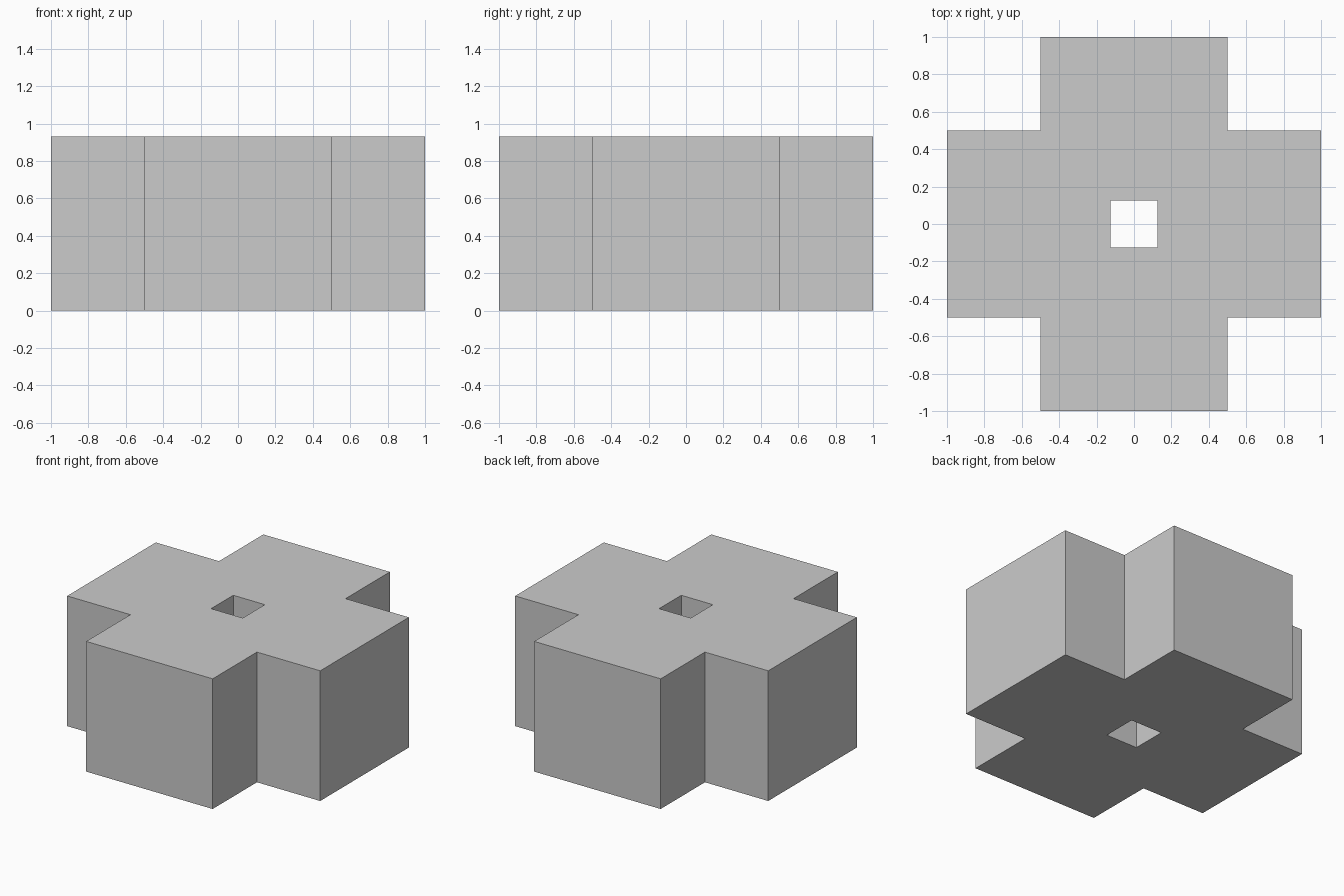
import bpy, bmesh

if "Cube" in bpy.data.objects:
    bpy.data.objects.remove(bpy.data.objects["Cube"])

ARM, HALF, HOLE, HEIGHT = 1.0, 0.5, 0.125, 0.93
cuts = [-ARM, -HALF, -HOLE, HOLE, HALF, ARM]

bm = bmesh.new()
grid = [[bm.verts.new((x, y, 0)) for x in cuts] for y in cuts]

# Plus-shaped footprint: leave out the four corners and the central hole
for j in range(5):
    for i in range(5):
        corner = i in (0, 4) and j in (0, 4)
        hole = i == 2 and j == 2
        if not corner and not hole:
            bm.faces.new((grid[j][i], grid[j][i + 1],
                          grid[j + 1][i + 1], grid[j + 1][i]))
bmesh.ops.delete(bm, geom=[v for v in bm.verts if not v.link_faces], context='VERTS')

# Raise the footprint into a solid, keeping the underside
result = bmesh.ops.extrude_face_region(bm, geom=bm.faces[:], use_keep_orig=True)
top = [g for g in result["geom"] if isinstance(g, bmesh.types.BMVert)]
bmesh.ops.translate(bm, verts=top, vec=(0, 0, HEIGHT))
bmesh.ops.recalc_face_normals(bm, faces=bm.faces[:])

mesh = bpy.data.meshes.new("cross_block")
bm.to_mesh(mesh)
bm.free()
bpy.context.collection.objects.link(bpy.data.objects.new("cross_block", mesh))
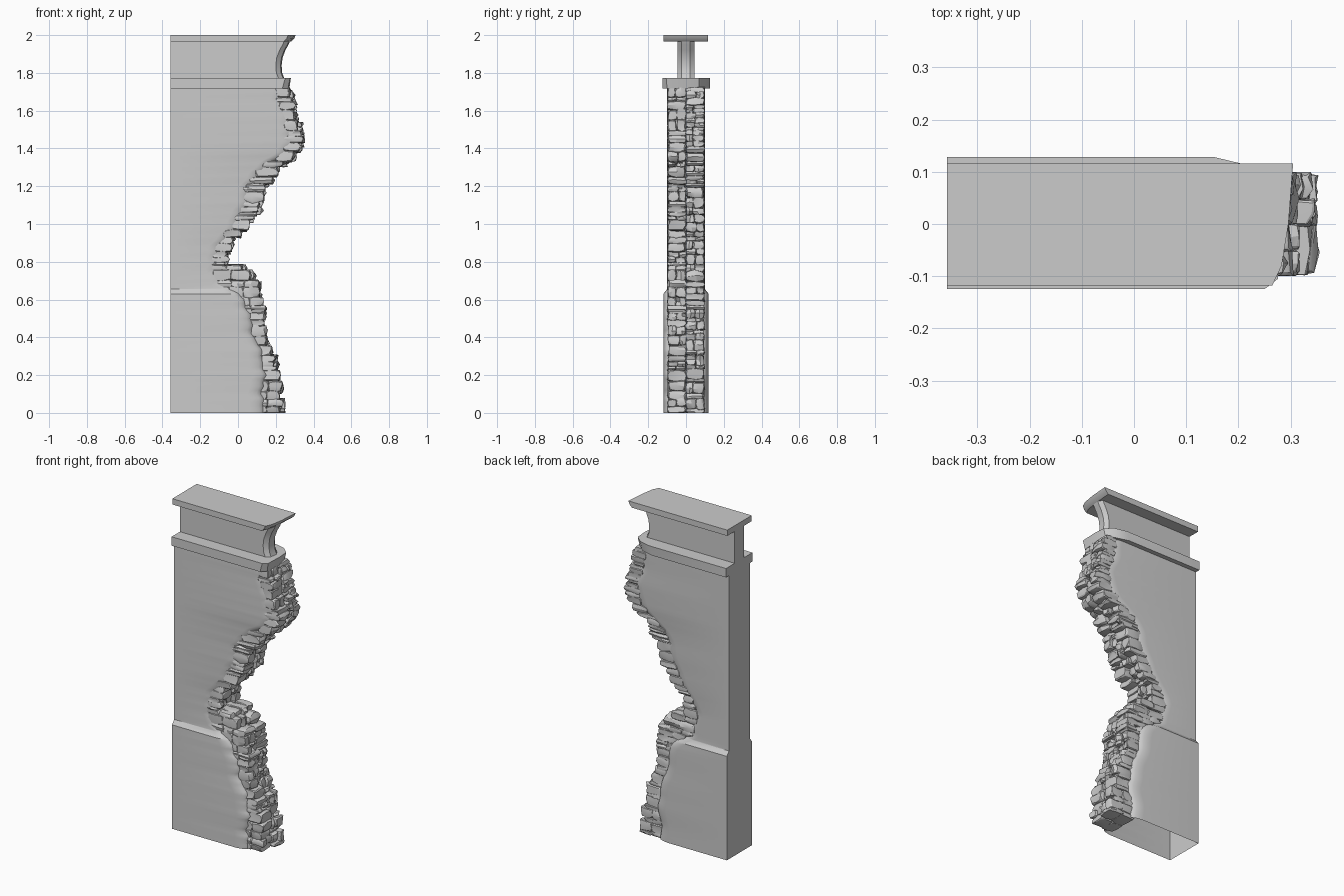
import bpy, bmesh, math, random
from mathutils import Vector

if "Cube" in bpy.data.objects:
    bpy.data.objects.remove(bpy.data.objects["Cube"])

random.seed(7)
LEFT = -0.358

# (z, x) outlines of the broken edge
PLASTER = [(0, .135), (.1, .135), (.2, .145), (.3, .135), (.4, .09), (.5, .07), (.6, .04),
           (.64, .0), (.68, -.06), (.76, -.09), (.82, -.095), (.9, -.06), (1.0, .02),
           (1.1, .06), (1.2, .09), (1.27, .13), (1.32, .19), (1.37, .27), (1.43, .30),
           (1.5, .305), (1.6, .27), (1.72, .245)]
STONE = [(0, .235), (.2, .21), (.29, .2), (.35, .155), (.45, .13), (.55, .135), (.64, .115),
         (.72, .10), (.735, .03), (.775, .02), (.785, -.06), (.82, -.07), (.9, -.035),
         (1.0, .05), (1.06, .11), (1.2, .145), (1.3, .215), (1.35, .295), (1.41, .335),
         (1.5, .33), (1.6, .30), (1.72, .265)]


def at(table, z):
    for (z0, x0), (z1, x1) in zip(table, table[1:]):
        if z <= z1:
            return x0 + (x1 - x0) * (z - z0) / (z1 - z0)
    return table[-1][1]


def finish(bm, name, angle=35):
    bmesh.ops.recalc_face_normals(bm, faces=bm.faces)
    me = bpy.data.meshes.new(name)
    bm.to_mesh(me)
    bm.free()
    ob = bpy.data.objects.new(name, me)
    bpy.context.collection.objects.link(ob)
    bpy.ops.object.select_all(action='DESELECT')
    ob.select_set(True)
    bpy.context.view_layer.objects.active = ob
    bpy.ops.object.shade_smooth_by_angle(angle=math.radians(angle))
    return ob


def loft(name, rings, caps=True):
    """Skin closed rings stacked from bottom to top."""
    bm = bmesh.new()
    rows = [[bm.verts.new(p) for p in ring] for ring in rings]
    n = len(rows[0])
    for a, b in zip(rows, rows[1:]):
        for i in range(n):
            j = (i + 1) % n
            bm.faces.new((a[i], a[j], b[j], b[i]))
    if caps:
        bm.faces.new(rows[0][::-1])
        bm.faces.new(rows[-1])
    return finish(bm, name)


# Plaster wall: hollow below, with a thicker base and softly worn broken edges
def wall_ring(z):
    h = .12 - .02 * min(max((z - .63) / .025, 0), 1)
    wob = .006 * math.sin(z * 41) + .005 * math.sin(z * 97 + 1)
    e = at(PLASTER, z) + wob
    b = at(PLASTER, z) - .012 - .03 * max(0, .6 - z) + .007 * math.sin(z * 33 + 2)
    worn = [(-.075, 0), (-.05, .003), (-.028, .009), (-.01, .018), (0, .034), (-.012, .055)]
    front = [(e + dx, -h + dy, z) for dx, dy in worn]
    back = [(b + dx, h - dy, z) for dx, dy in reversed(worn)]
    return [(LEFT, -h, z)] + front + back + [(LEFT, h, z)]


levels = sorted([i * .02 for i in range(87) if abs(i * .02 - .64) > .005] + [.63, .655])
loft("plaster_wall", [wall_ring(z) for z in levels], caps=False)


# Ledge, neck and cap on top of the wall
def chipped(z, front, back, ends):
    """Rectangular outline whose right end follows a few chipped points."""
    return [(LEFT, front, z)] + [(x, y, z) for x, y in ends] + [(LEFT, back, z)]


ledge_low = [(.235, -.125), (.265, -.10), (.272, 0), (.26, .07), (.22, .105), (.14, .128)]
ledge_top = [(.25, -.125), (.276, -.105), (.28, 0), (.275, .07), (.23, .11), (.155, .128)]
loft("wall_ledge", [chipped(1.718, -.125, .128, ledge_low),
                    chipped(1.772, -.125, .128, ledge_top)])

neck = [(1.77, .24), (1.80, .228), (1.84, .225), (1.88, .23), (1.92, .245), (1.95, .262), (1.97, .27)]
loft("top_neck", [chipped(z, -.045, .045, [(x - .025, -.045), (x, -.025), (x + .006, .02), (x - .01, .045)])
                  for z, x in neck])

cap_end = [(.265, -.118), (.283, -.08), (.296, 0), (.305, .116)]
loft("top_cap", [chipped(z, -.118, .116, [(x - d, y) for x, y in cap_end])
                 for z, d in ((1.965, .025), (1.98, .008), (2.0, 0))])


# Exposed masonry: two stacks of rough stones along the break
def add_stone(bm, lo, hi):
    size = Vector(hi) - Vector(lo)
    mid = (Vector(hi) + Vector(lo)) / 2
    part = bmesh.new()
    bmesh.ops.create_cube(part, size=1)
    bmesh.ops.subdivide_edges(part, edges=part.edges[:], cuts=1, use_grid_fill=True)
    for v in part.verts:
        # pull corners in so the block looks broken, and bulge the outer face
        k = sum(abs(c) > .4 for c in v.co)
        shrink = (1, 1.04, 1.0, .9)[k]
        jit = Vector([random.uniform(-.09, .09) for _ in range(3)])
        co = v.co * shrink + jit
        v.co = mid + Vector((co.x * size.x, co.y * size.y, co.z * size.z))
    sharp = [e for e in part.edges if e.calc_face_angle(0) > .7]
    bmesh.ops.bevel(part, geom=sharp, offset=min(size) * .1, segments=1, affect='EDGES',
                    clamp_overlap=True)
    for v in part.verts:
        v.co.z = max(v.co.z, 0)
        v.co.x = min(v.co.x, .356)
        v.co.y = max(-.1, min(.1, v.co.y))
    tmp = bpy.data.meshes.new("tmp")
    part.to_mesh(tmp)
    part.free()
    bm.from_mesh(tmp)
    bpy.data.meshes.remove(tmp)


for side, name in ((-1, "front_stones"), (1, "back_stones")):
    bm = bmesh.new()
    z = 0.0
    while z < 1.715:
        h = min(random.choice((.02, .028, .035, .045, .055)), 1.722 - z)
        if 1.722 - z - h < .015:
            h = 1.722 - z
        zm = z + h / 2
        # one or two stones across the half thickness
        cut = random.uniform(.035, .06)
        spans = [(0, .096)] if random.random() < .4 else [(0, cut), (cut, .096)]
        for y0, y1 in spans:
            ya, yb = sorted((side * y0, side * y1))
            x1 = at(STONE, zm) + random.uniform(-.016, .016)
            x0 = min(at(PLASTER, zm) - .05, x1 - .05)
            n = max(1, round((x1 - x0) / .085))
            for i in range(n):
                a = x0 + (x1 - x0) * i / n
                b = x0 + (x1 - x0) * (i + 1) / n
                dz = random.uniform(0, .006)
                add_stone(bm, (a - .004, ya - .001, z - .002),
                          (b + .004, yb + .001, min(z + h + dz, 1.725)))
        z += h
    finish(bm, name, 25)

=====

_The problem_
Include both ends. Return the line holding "add_stone(bm, (a - .004, ya" and all lines after it in the records above, exactly as written.

_Output below_
                add_stone(bm, (a - .004, ya - .001, z - .002),
                          (b + .004, yb + .001, min(z + h + dz, 1.725)))
        z += h
    finish(bm, name, 25)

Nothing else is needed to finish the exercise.